For several years beef producers have capitalized on modified intensive early stocking, a grazing strategy that focuses on double-stocking steers in pastures for the first half of the summer. Heavier steers are then pulled off the grass later in the grazing season.
Much of the research points to the fact that when steers were managed that way, producers reported a 26 percent increase in pounds of beef produced per acre. Their net returns increased by almost 19 percent.
So myself, range scientist Keith Harmoney and our research team set out to see if modified intensive early stocking could similarly benefit cow-calf pairs. We have completed our fourth year of data collection. The project focused on weaning calves from the cow at an average of 150 days of age – the traditional time is 200 days – and increasing the early-summer stocking rate of cow-calf pairs to 1.45, compared to the normal 1 rate.
The results were astounding. The first and most obvious thing is that we continue to see those early-weaned cows being about a half body-condition score better in October compared to conventionally weaned cows. The really good news is they are carrying that added body condition through the winter and they still have an advantage at calving. The following May, when they are being turned back out, they are still three-tenths of a body-condition score better than the cows that were conventionally weaned in October.
The bottom line is that the research is showing an economic advantage for cow-calf producers who are willing to adjust their stocking rates early in the summer – much like what has been shown for many years with steers.
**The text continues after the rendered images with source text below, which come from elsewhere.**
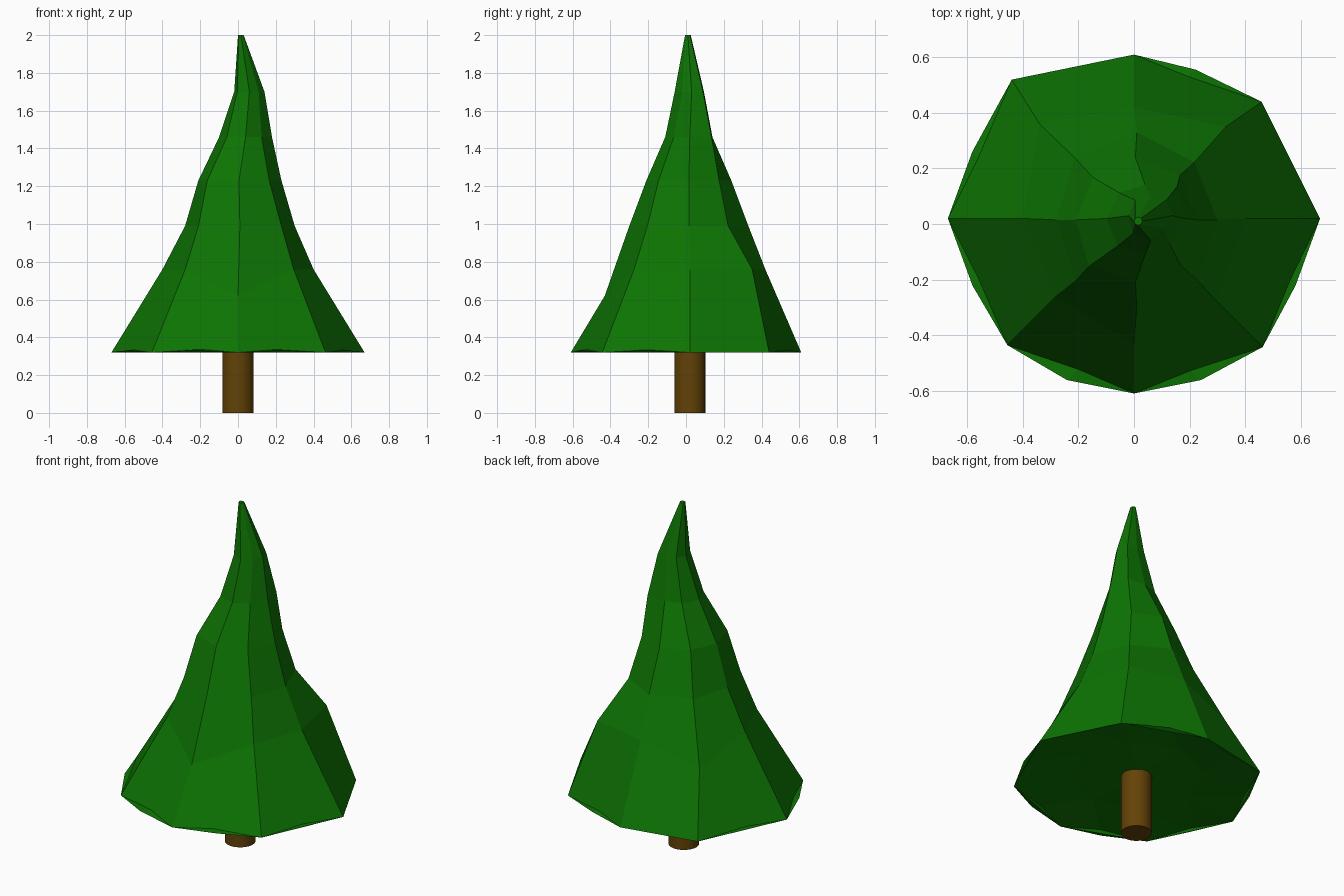
import bpy, bmesh
from math import cos, sin, tau

if "Cube" in bpy.data.objects:
    bpy.data.objects.remove(bpy.data.objects["Cube"])


def paint(obj, name, color):
    mat = bpy.data.materials.new(name)
    mat.diffuse_color = (*color, 1)
    mat.use_nodes = True
    mat.node_tree.nodes["Principled BSDF"].inputs["Base Color"].default_value = mat.diffuse_color
    obj.data.materials.append(mat)


# Foliage rings: height, centre x, centre y, radii anticlockwise from +x
RINGS = [
    (0.32, 0.00, 0.02, (.67, .62, .59, .67, .67, .645, .63, .655)),
    (0.76, 0.00, 0.02, (.40, .467, .40, .48, .40, .395, .45, .417)),
    (0.99, 0.01, 0.015, (.29, .294, .315, .315, .29, .31, .315, .31)),
    (1.23, 0.005, 0.015, (.225, .227, .225, .216, .215, .237, .225, .227)),
    (1.46, 0.04, 0.02, (.14, .163, .12, .13, .14, .14, .13, .12)),
    (1.70, 0.06, 0.03, (.08, .085, .065, .08, .08, .09, .09, .07)),
    (2.00, 0.015, 0.01, (.015,) * 8),
]
# Outward bulges of the underside between the eight ribs
RIM_MIDS = (.575, .58, .55, .63, .63, .63, .63, .63)
# Uneven middle of the underside
DISH = (.355, .345, .36, .345, .355, .345, .36, .345)


def polar(bm, cx, cy, r, step, z):
    a = tau * step / 8
    return bm.verts.new((cx + r * cos(a), cy + r * sin(a), z))


# Foliage: lofted irregular eight-sided cone
bm = bmesh.new()
loops = [[polar(bm, cx, cy, r, i, z) for i, r in enumerate(radii)]
         for z, cx, cy, radii in RINGS]
base = loops[0]
base[1].co.xy = (0.46, 0.44)
base[3].co.xy = (-0.44, 0.52)
loops[1][6].co.z = 0.62  # these two ribs bend lower down
loops[1][3].co.z = 0.66
for low, high in zip(loops, loops[1:]):
    for i in range(8):
        j = (i + 1) % 8
        bm.faces.new((low[i], low[j], high[j], high[i]))
bm.faces.new(loops[-1])

# Foliage underside: wider sixteen-sided skirt, slightly dished
mids = [polar(bm, 0, 0.02, r, i + 0.5, 0.332) for i, r in enumerate(RIM_MIDS)]
dish = [polar(bm, 0, 0.02, 0.36, i, z) for i, z in enumerate(DISH)]
centre = bm.verts.new((0, 0.02, 0.345))
for i in range(8):
    j = (i + 1) % 8
    bm.faces.new((base[i], mids[i], base[j]))
    bm.faces.new((dish[i], mids[i], base[i]))
    bm.faces.new((dish[j], base[j], mids[i]))
    bm.faces.new((dish[i], dish[j], mids[i]))
    bm.faces.new((centre, dish[j], dish[i]))
bmesh.ops.recalc_face_normals(bm, faces=bm.faces)
mesh = bpy.data.meshes.new("foliage")
bm.to_mesh(mesh)
bm.free()
foliage = bpy.data.objects.new("foliage", mesh)
bpy.context.collection.objects.link(foliage)
paint(foliage, "leaf_green", (0.004, 0.175, 0.001))

# Trunk
bpy.ops.mesh.primitive_cylinder_add(vertices=32, radius=0.082, depth=0.36,
                                    location=(0, 0.02, 0.18))
trunk = bpy.context.object
trunk.name = "trunk"
bpy.ops.object.shade_smooth_by_angle()
paint(trunk, "bark_brown", (0.125, 0.055, 0.002))
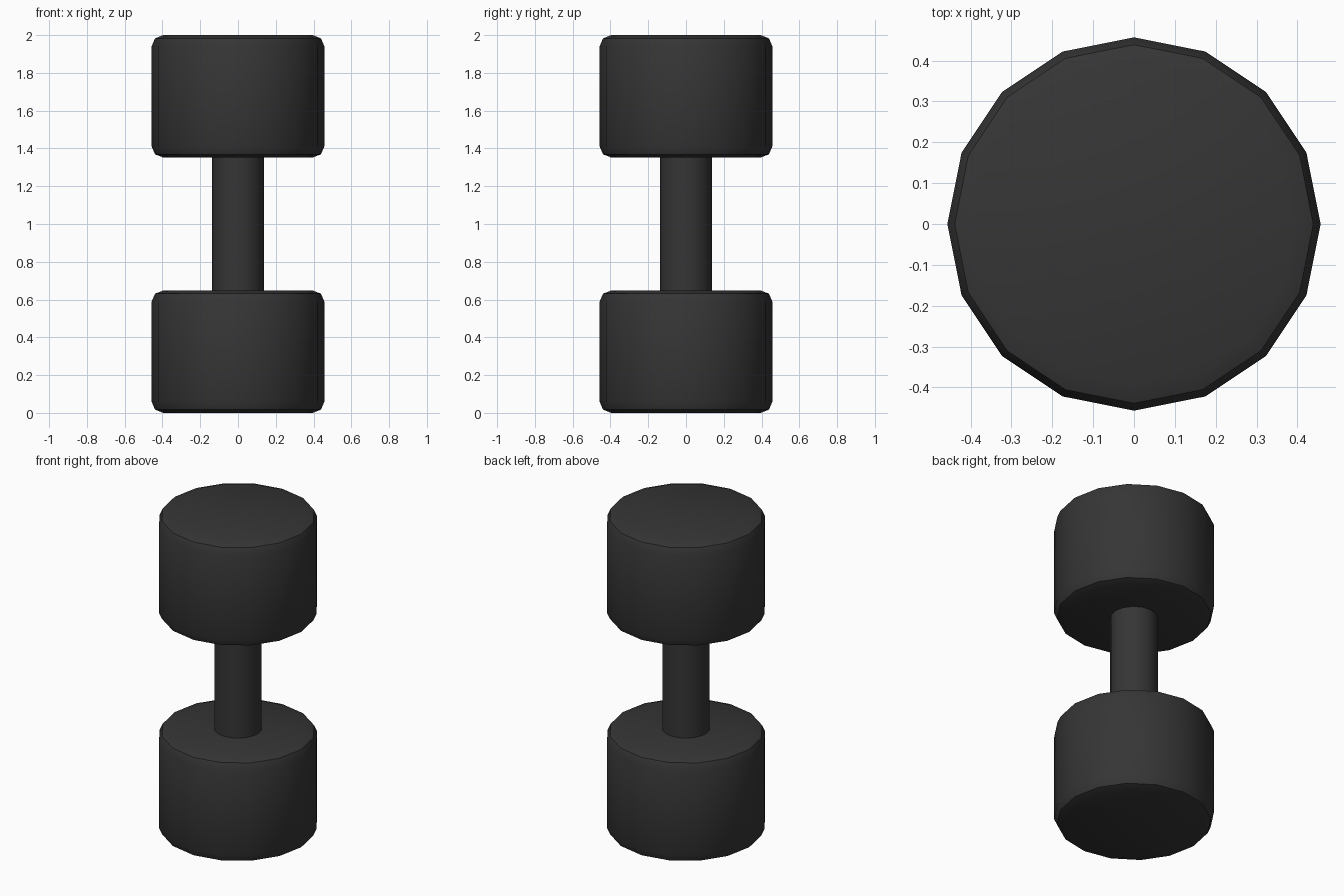
import bpy, bmesh, math

if "Cube" in bpy.data.objects:
    bpy.data.objects.remove(bpy.data.objects["Cube"])

SIDES = 16

rubber = bpy.data.materials.new("dark grey rubber")
rubber.diffuse_color = (0.036, 0.036, 0.036, 1)
rubber.use_nodes = True
rubber.node_tree.nodes["Principled BSDF"].inputs["Base Color"].default_value = rubber.diffuse_color


def lathe(name, profile):
    """Revolve (radius, z) points around z and cap both ends."""
    bm = bmesh.new()
    rings = []
    for r, z in profile:
        rings.append([bm.verts.new((r * math.cos(2 * math.pi * i / SIDES),
                                    r * math.sin(2 * math.pi * i / SIDES), z))
                      for i in range(SIDES)])
    for a, b in zip(rings, rings[1:]):
        for i in range(SIDES):
            j = (i + 1) % SIDES
            bm.faces.new((a[i], a[j], b[j], b[i]))
    bm.faces.new(rings[0][::-1])
    bm.faces.new(rings[-1])
    mesh = bpy.data.meshes.new(name)
    bm.to_mesh(mesh)
    bm.free()
    mesh.materials.append(rubber)
    obj = bpy.data.objects.new(name, mesh)
    bpy.context.collection.objects.link(obj)
    bpy.ops.object.select_all(action='DESELECT')
    obj.select_set(True)
    bpy.context.view_layer.objects.active = obj
    bpy.ops.object.shade_smooth_by_angle(angle=math.radians(30))
    return obj


# Weights: drums with a two-step rounded rim
def weight(name, z0, z1):
    rim = [(0.395, 0.0), (0.439, 0.017), (0.457, 0.058)]
    lathe(name, [(r, z0 + d) for r, d in rim] +
                [(r, z1 - d) for r, d in reversed(rim)])


weight("lower_weight", 0.0, 0.648)
weight("upper_weight", 1.352, 2.0)

# Grip bar between the weights
lathe("handle", [(0.137, 0.64), (0.137, 1.36)])
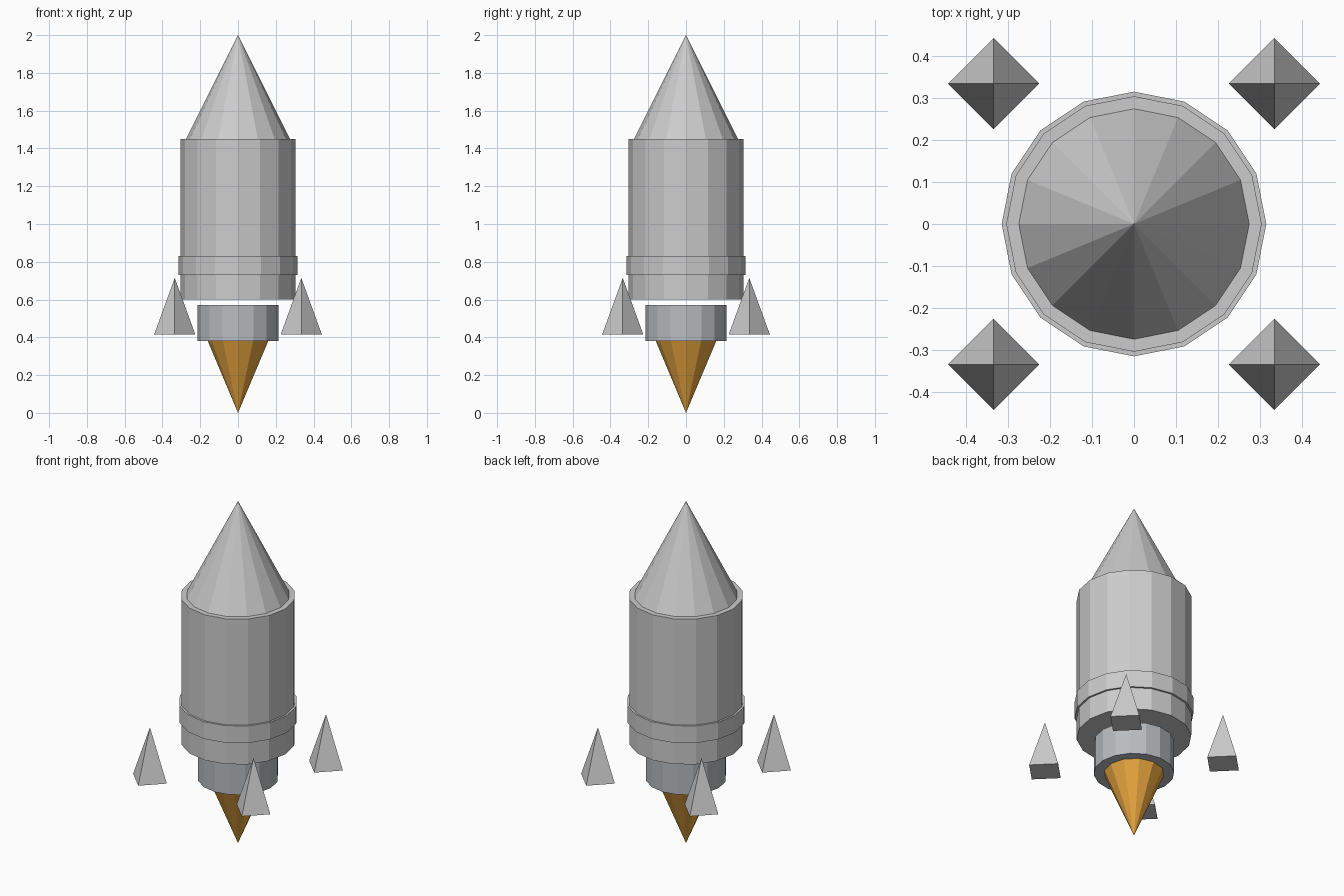
import bpy

if "Cube" in bpy.data.objects:
    bpy.data.objects.remove(bpy.data.objects["Cube"])


def material(name, color):
    mat = bpy.data.materials.new(name)
    mat.diffuse_color = (*color, 1.0)
    mat.use_nodes = True
    mat.node_tree.nodes["Principled BSDF"].inputs["Base Color"].default_value = mat.diffuse_color
    return mat


def frustum(name, sides, z0, z1, r0, r1, x=0.0, y=0.0, mat=None):
    """Flat-shaded cone or cylinder between two heights."""
    bpy.ops.mesh.primitive_cone_add(
        vertices=sides, radius1=r0, radius2=r1, depth=z1 - z0,
        location=(x, y, (z0 + z1) / 2))
    obj = bpy.context.object
    obj.name = name
    if mat:
        obj.data.materials.append(mat)
    return obj


metal = material("nozzle_metal", (0.48, 0.51, 0.53))
orange = material("flame_orange", (0.8, 0.38, 0.05))

# Hull: nose, body and the thin band around it
frustum("nose_cone", 16, 1.45, 2.0, 0.275, 0.0)
frustum("body", 16, 0.60, 1.45, 0.305, 0.305)
frustum("body_band", 16, 0.73, 0.83, 0.316, 0.316)

# Engine, hanging just below the body, with its flame
frustum("nozzle", 16, 0.38, 0.57, 0.214, 0.214, mat=metal)
frustum("flame", 12, 0.0, 0.38, 0.0, 0.16, mat=orange)

# Four detached pyramid fins on the diagonals
for i, (sx, sy) in enumerate([(1, 1), (-1, 1), (-1, -1), (1, -1)], 1):
    frustum(f"fin_{i}", 4, 0.415, 0.715, 0.109, 0.0, 0.335 * sx, 0.335 * sy)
Early-weaned calves in the modified early intensive stocking system had about a 10-pound, 205-day adjusted-weight advantage compared to the season-long stocked calves. And we are getting 1.45 times more calves off the same amount of pasture compared to season-long stocked animals.
We also noted a benefit in pregnancy rates. Cows in the system had a 10 percent greater first-service conception rate and a 5 percent greater rate of conception compared to conventionally weaned cows.
Perhaps one of the largest benefits of utilizing the system is that there was almost no incidence of bovine respiratory disease in calves weaned in late July and early August, compared to calves weaned at the more traditional time in October. We believe warm dry days and more-consistent temperatures in late July and early August play a significant role in helping avoid the greater rates of bovine respiratory disease normally observed during fall weaning.
The results are something that can be beneficial if a producer is retaining ownership on those calves. Early-weaned calves that have a greater-energy diet early in life tend to grade better. So if a cow-calf producer is retaining ownership, they should see those benefits in their grid payouts.
In addition by weaning in late July or early August, if a producer is not retaining ownership, there is the potential of selling those calves before we see the traditional dip in the market when the majority of calves are being weaned.
Many factors are involved, including weather and the availability of forage, but the research points to an economic opportunity for beef producers. We encourage cow-calf producers to contact an Extension agent to learn more on how to incorporate it into their operation, or the benefits of adjusting stocking rates for cow-calf pairs.
Visit www.ksre.k-state.edu for more questions.